### Exercise aim
Print each entry precisely; exclude the pictures.

Stored items
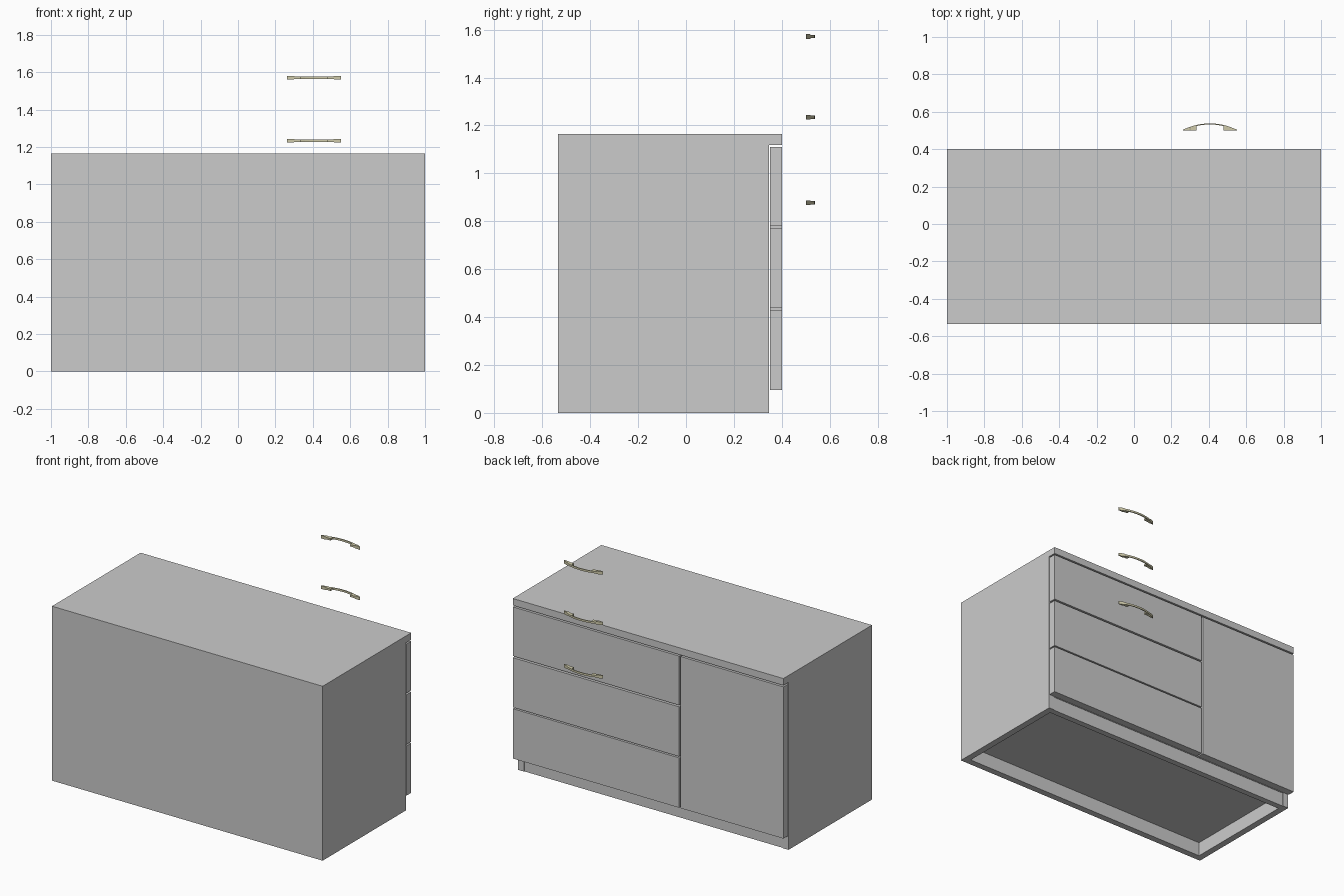
import bpy, bmesh

if "Cube" in bpy.data.objects:
    bpy.data.objects.remove(bpy.data.objects["Cube"])


def box(name, x, y, z):
    """Axis-aligned panel given as (min, max) ranges."""
    bm = bmesh.new()
    bmesh.ops.create_cube(bm, size=1)
    for v in bm.verts:
        v.co = [r[0] + (c + 0.5) * (r[1] - r[0]) for c, r in zip(v.co, (x, y, z))]
    return link(name, bm)


def link(name, bm):
    bmesh.ops.recalc_face_normals(bm, faces=bm.faces)
    me = bpy.data.meshes.new(name)
    bm.to_mesh(me)
    bm.free()
    ob = bpy.data.objects.new(name, me)
    bpy.context.collection.objects.link(ob)
    return ob


T = 0.045                      # board thickness
BACK, EDGE, FACE = -0.535, 0.346, 0.40
TOP = 1.119                    # underside of the worktop
SPLIT = -0.235                 # between door and drawers

# Carcass
box("worktop", (-1, 1), (BACK, FACE), (TOP, 1.165))
box("left_side", (-1, -1 + T), (BACK, EDGE), (0, TOP))
box("right_side", (1 - T, 1), (BACK, EDGE), (0, TOP))
box("rear_panel", (-1 + T, 1 - T), (BACK, BACK + T), (0, TOP))
box("floor_panel", (-1 + T, 1 - T), (BACK + T, EDGE), (0.096, 0.096 + T))
box("kickboard", (-1 + T, 1 - T), (EDGE - T, EDGE - 0.004), (0, 0.096))
box("divider", (SPLIT - T / 2, SPLIT + T / 2), (BACK + T, EDGE), (0.096 + T, TOP))

# Door and drawer fronts
box("door", (-1, SPLIT - 0.005), (0.35, FACE), (0.096, 1.109))
for i, z in enumerate([(0.096, 0.429), (0.438, 0.770), (0.781, 1.109)]):
    box(f"drawer_front_{i + 1}", (SPLIT + 0.005, 1), (0.35, FACE), z)

# Bowed handles: thick feet, thin arched bar
brass = bpy.data.materials.new("pale_brass")
brass.diffuse_color = (0.62, 0.59, 0.40, 1)
brass.use_nodes = True
brass.node_tree.nodes["Principled BSDF"].inputs["Base Color"].default_value = brass.diffuse_color
HALF, FOOT = 0.144, 0.072


def handle(name, x, z):
    half = [(0, False), (0.024, False), (0.048, False), (FOOT, False), (FOOT, True),
            (0.09, True), (0.102, True), (0.110, True), (0.128, True), (HALF, True)]
    stations = [(-t, f) for t, f in reversed(half)] + half[1:]
    bm = bmesh.new()
    rings = []
    for t, foot in stations:
        outer = 0.504 + 0.034 * (1 - (t / HALF) ** 2)
        inner = 0.50 if foot else outer - 0.006
        h = 0.010 if abs(t) > 0.105 else 0.0065
        rings.append([bm.verts.new((x + t, y, z + s))
                      for y, s in ((inner, -h), (outer, -h), (outer, h), (inner, h))])
    for a, b in zip(rings, rings[1:]):
        for k in range(4):
            n = (k + 1) % 4
            bm.faces.new((a[k], a[n], b[n], b[k]))
    bm.faces.new(rings[0])
    bm.faces.new(rings[-1])
    bmesh.ops.remove_doubles(bm, verts=bm.verts, dist=1e-5)
    link(name, bm).data.materials.append(brass)


for i, z in enumerate((0.877, 1.234, 1.571)):
    handle(f"handle_{i + 1}", 0.406, z)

### Solution for this problem
import bpy, bmesh

if "Cube" in bpy.data.objects:
    bpy.data.objects.remove(bpy.data.objects["Cube"])


def box(name, x, y, z):
    """Axis-aligned panel given as (min, max) ranges."""
    bm = bmesh.new()
    bmesh.ops.create_cube(bm, size=1)
    for v in bm.verts:
        v.co = [r[0] + (c + 0.5) * (r[1] - r[0]) for c, r in zip(v.co, (x, y, z))]
    return link(name, bm)


def link(name, bm):
    bmesh.ops.recalc_face_normals(bm, faces=bm.faces)
    me = bpy.data.meshes.new(name)
    bm.to_mesh(me)
    bm.free()
    ob = bpy.data.objects.new(name, me)
    bpy.context.collection.objects.link(ob)
    return ob


T = 0.045                      # board thickness
BACK, EDGE, FACE = -0.535, 0.346, 0.40
TOP = 1.119                    # underside of the worktop
SPLIT = -0.235                 # between door and drawers

# Carcass
box("worktop", (-1, 1), (BACK, FACE), (TOP, 1.165))
box("left_side", (-1, -1 + T), (BACK, EDGE), (0, TOP))
box("right_side", (1 - T, 1), (BACK, EDGE), (0, TOP))
box("rear_panel", (-1 + T, 1 - T), (BACK, BACK + T), (0, TOP))
box("floor_panel", (-1 + T, 1 - T), (BACK + T, EDGE), (0.096, 0.096 + T))
box("kickboard", (-1 + T, 1 - T), (EDGE - T, EDGE - 0.004), (0, 0.096))
box("divider", (SPLIT - T / 2, SPLIT + T / 2), (BACK + T, EDGE), (0.096 + T, TOP))

# Door and drawer fronts
box("door", (-1, SPLIT - 0.005), (0.35, FACE), (0.096, 1.109))
for i, z in enumerate([(0.096, 0.429), (0.438, 0.770), (0.781, 1.109)]):
    box(f"drawer_front_{i + 1}", (SPLIT + 0.005, 1), (0.35, FACE), z)

# Bowed handles: thick feet, thin arched bar
brass = bpy.data.materials.new("pale_brass")
brass.diffuse_color = (0.62, 0.59, 0.40, 1)
brass.use_nodes = True
brass.node_tree.nodes["Principled BSDF"].inputs["Base Color"].default_value = brass.diffuse_color
HALF, FOOT = 0.144, 0.072


def handle(name, x, z):
    half = [(0, False), (0.024, False), (0.048, False), (FOOT, False), (FOOT, True),
            (0.09, True), (0.102, True), (0.110, True), (0.128, True), (HALF, True)]
    stations = [(-t, f) for t, f in reversed(half)] + half[1:]
    bm = bmesh.new()
    rings = []
    for t, foot in stations:
        outer = 0.504 + 0.034 * (1 - (t / HALF) ** 2)
        inner = 0.50 if foot else outer - 0.006
        h = 0.010 if abs(t) > 0.105 else 0.0065
        rings.append([bm.verts.new((x + t, y, z + s))
                      for y, s in ((inner, -h), (outer, -h), (outer, h), (inner, h))])
    for a, b in zip(rings, rings[1:]):
        for k in range(4):
            n = (k + 1) % 4
            bm.faces.new((a[k], a[n], b[n], b[k]))
    bm.faces.new(rings[0])
    bm.faces.new(rings[-1])
    bmesh.ops.remove_doubles(bm, verts=bm.verts, dist=1e-5)
    link(name, bm).data.materials.append(brass)


for i, z in enumerate((0.877, 1.234, 1.571)):
    handle(f"handle_{i + 1}", 0.406, z)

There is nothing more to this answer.